Trimming your pup's nails can be a stressful situation for both you and the dog, but it's actually a labor of love with health-saving benefits as well. We feed our pets the best quality food we can, we keep them mentally and physically stimulated and give them regular baths, all of which are necessary, but regular nail trimming ranks high in importance to balance your dog's overall health. If the pup's nails get too long, they can break, causing them pain and even infection. Too long nails can also cause an irregular gate, which leads to skeletal damage, according to the ASPCA.

Dog's nails naturally curve as they grow out, if not trimmed regularly, and can curve under and dig into its sensitive toe pads. Since dogs walk on their toes, they then compensate by walking farther back on their pads to avoid discomfort. That awkward gait puts stress and strain on all the other muscles and joints. Just as wearing the wrong shoes can result in backaches and sore knees in humans, trying to walk with uncomfortably long nails can cause joint pain and discomfort for your dog. In the worst case scenario, it can contribute to the development of arthritis and other joint problems, according to Becker Animal Hospital.

Should you trim the nails or use a nail grinder? Nail grinding is like using an emery board on our nails to file them and doesn't cause splintering, which can happen with nail clippers. Spending a few days giving your hound tiny morsels of his or her favorite treat, while turning the grinder on and off nearby, can help desensitize fido to its strange noise.

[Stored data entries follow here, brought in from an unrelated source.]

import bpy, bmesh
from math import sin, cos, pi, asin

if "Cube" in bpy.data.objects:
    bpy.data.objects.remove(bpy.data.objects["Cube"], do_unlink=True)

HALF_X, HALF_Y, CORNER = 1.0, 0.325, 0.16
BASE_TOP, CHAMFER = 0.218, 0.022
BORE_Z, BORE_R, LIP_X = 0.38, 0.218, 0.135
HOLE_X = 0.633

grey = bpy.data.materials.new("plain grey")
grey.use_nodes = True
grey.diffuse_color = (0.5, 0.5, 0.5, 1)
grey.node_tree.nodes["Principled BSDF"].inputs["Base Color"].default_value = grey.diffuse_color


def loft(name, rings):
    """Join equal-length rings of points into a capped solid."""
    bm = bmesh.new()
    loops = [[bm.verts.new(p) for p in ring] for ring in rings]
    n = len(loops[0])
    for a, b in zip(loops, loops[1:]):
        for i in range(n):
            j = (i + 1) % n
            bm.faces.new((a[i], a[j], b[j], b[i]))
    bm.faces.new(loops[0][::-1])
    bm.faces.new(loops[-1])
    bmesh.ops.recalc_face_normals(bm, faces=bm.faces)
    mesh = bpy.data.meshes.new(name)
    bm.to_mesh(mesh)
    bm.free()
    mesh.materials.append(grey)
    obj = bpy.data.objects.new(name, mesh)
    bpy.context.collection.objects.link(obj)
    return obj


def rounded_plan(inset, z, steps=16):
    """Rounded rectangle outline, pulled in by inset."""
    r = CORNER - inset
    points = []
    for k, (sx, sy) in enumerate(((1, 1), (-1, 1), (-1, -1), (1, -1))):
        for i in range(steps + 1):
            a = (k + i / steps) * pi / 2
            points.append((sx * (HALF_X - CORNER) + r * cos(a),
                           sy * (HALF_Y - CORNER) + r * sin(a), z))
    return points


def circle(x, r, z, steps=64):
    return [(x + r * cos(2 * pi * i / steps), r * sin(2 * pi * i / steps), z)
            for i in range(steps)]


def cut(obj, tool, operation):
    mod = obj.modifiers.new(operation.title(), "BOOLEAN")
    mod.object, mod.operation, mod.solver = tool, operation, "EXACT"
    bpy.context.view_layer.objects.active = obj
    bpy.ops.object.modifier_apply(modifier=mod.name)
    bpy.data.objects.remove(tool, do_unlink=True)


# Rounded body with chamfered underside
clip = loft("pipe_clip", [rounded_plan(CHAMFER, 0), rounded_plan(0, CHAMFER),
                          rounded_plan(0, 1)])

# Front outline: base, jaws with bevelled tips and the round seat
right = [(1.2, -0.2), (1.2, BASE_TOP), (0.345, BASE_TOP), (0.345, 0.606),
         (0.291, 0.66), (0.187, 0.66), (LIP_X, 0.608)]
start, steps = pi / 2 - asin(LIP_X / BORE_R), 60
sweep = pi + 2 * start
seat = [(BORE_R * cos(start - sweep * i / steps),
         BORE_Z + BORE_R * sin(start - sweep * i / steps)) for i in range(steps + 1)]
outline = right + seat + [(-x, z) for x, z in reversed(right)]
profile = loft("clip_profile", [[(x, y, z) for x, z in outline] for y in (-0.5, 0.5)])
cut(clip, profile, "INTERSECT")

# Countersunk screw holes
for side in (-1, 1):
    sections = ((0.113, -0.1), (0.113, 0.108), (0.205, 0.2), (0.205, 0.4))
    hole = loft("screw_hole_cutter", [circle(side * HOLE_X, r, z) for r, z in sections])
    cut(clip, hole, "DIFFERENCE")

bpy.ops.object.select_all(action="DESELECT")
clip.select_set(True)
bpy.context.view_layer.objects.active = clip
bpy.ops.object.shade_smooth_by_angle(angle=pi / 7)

Adding a puppy pedicure to your dog's routine is something that should be done because you love your pet and want the best for him or her. If you are uncomfortable trimming the nails yourself, ask your veterinarian or groomer to show you the proper way to do this task. The education will be invaluable for you both, according to The Gray Muzzle Project.